ABOUT THIS BOOK
With Secular Scriptures: Modern Theological Poetics in the Wake of Dante, William Franke reexamines the role that literature plays in theological revelation. In the modern world, secularism typically means the exclusion of God from the world. Yet Franke, recognizing that secularity itself is built into religion and revelation, argues that theologically sensitive poetry has driven secularization throughout the modern period. The essays in this volume construct a trajectory through modern poetic literature as it struggled with the sense of a loss of the very possibility of theological revelation. Can literature replace religion? Can it do so triumphantly or only mournfully? Is this literary transmogrification of revelation the death of religion or its rebirth in a vital new form?
Secular Scriptures examines, through its own original speculative outlook, some of the most compelling exemplars of religious-poetic revelation in modern Western literature. The essays taken as an ensemble revolve around and are bookended by Dante, but they also explore the work of Chaucer, Shakespeare, Milton, Blake, Leopardi, Baudelaire, Dickinson, and Yeats. Looking both backward and forward from the vantage of Dante, Franke explores the roots of secularized religious vision in antiquity and the Middle Ages, even as he also looks forward toward its fruits in modern poetry and poetics.

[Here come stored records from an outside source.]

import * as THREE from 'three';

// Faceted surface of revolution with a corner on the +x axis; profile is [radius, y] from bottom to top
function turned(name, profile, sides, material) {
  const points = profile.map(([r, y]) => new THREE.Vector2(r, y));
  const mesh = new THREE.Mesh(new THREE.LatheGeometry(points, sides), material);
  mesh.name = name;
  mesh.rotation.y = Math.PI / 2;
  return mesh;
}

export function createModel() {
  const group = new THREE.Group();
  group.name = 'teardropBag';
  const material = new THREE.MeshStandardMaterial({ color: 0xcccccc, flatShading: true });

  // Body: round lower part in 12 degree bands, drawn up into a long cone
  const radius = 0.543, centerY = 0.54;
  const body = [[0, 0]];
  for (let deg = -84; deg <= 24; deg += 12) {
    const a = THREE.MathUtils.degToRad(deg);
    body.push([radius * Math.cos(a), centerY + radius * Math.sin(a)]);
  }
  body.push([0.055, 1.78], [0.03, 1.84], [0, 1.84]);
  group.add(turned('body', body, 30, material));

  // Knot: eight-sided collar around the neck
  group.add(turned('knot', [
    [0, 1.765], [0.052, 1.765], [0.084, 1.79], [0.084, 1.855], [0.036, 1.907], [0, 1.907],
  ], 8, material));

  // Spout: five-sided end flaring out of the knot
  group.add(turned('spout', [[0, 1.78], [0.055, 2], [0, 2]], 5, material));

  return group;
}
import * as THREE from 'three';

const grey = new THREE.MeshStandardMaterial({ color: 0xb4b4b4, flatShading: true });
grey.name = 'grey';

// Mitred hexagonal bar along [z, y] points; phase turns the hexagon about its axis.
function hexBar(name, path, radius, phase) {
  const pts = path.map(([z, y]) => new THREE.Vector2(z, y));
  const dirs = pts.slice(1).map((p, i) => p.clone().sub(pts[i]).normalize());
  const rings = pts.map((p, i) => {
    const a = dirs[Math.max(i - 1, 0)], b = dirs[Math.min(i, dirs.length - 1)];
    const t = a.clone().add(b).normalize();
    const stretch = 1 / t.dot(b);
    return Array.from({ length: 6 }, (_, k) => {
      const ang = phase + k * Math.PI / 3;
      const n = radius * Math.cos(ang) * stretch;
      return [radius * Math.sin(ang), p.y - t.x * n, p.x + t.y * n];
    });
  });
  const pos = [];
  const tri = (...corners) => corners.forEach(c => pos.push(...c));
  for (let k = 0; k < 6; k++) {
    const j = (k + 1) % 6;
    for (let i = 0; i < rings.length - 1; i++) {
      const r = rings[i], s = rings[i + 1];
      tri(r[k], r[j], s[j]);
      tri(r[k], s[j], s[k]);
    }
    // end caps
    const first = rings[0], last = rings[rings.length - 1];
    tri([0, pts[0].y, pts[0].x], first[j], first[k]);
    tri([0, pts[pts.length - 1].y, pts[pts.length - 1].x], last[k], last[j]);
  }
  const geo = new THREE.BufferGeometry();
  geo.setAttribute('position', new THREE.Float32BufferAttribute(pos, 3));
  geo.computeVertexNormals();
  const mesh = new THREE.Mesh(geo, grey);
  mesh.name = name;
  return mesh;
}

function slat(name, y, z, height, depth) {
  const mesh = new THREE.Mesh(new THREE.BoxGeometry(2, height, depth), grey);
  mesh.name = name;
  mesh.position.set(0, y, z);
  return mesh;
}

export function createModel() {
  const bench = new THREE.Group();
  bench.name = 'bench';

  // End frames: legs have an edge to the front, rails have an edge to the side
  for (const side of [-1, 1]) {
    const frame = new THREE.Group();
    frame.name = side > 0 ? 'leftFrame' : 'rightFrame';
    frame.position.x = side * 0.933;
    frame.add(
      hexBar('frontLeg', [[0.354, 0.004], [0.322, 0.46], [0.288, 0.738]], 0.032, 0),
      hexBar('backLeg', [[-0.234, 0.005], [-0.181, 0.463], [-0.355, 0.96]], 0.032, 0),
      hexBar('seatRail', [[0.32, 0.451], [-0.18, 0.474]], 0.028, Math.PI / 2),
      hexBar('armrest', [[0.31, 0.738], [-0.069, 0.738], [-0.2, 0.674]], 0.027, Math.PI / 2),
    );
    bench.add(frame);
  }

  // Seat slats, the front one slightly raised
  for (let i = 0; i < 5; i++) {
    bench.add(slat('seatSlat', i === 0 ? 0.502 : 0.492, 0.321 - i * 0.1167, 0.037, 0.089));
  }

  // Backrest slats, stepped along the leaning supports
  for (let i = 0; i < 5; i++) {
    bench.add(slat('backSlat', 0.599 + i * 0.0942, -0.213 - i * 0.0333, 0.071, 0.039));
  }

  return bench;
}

Ultimately, Franke’s analyses demonstrate the possibilities opened by understanding literature as secularized religious revelation.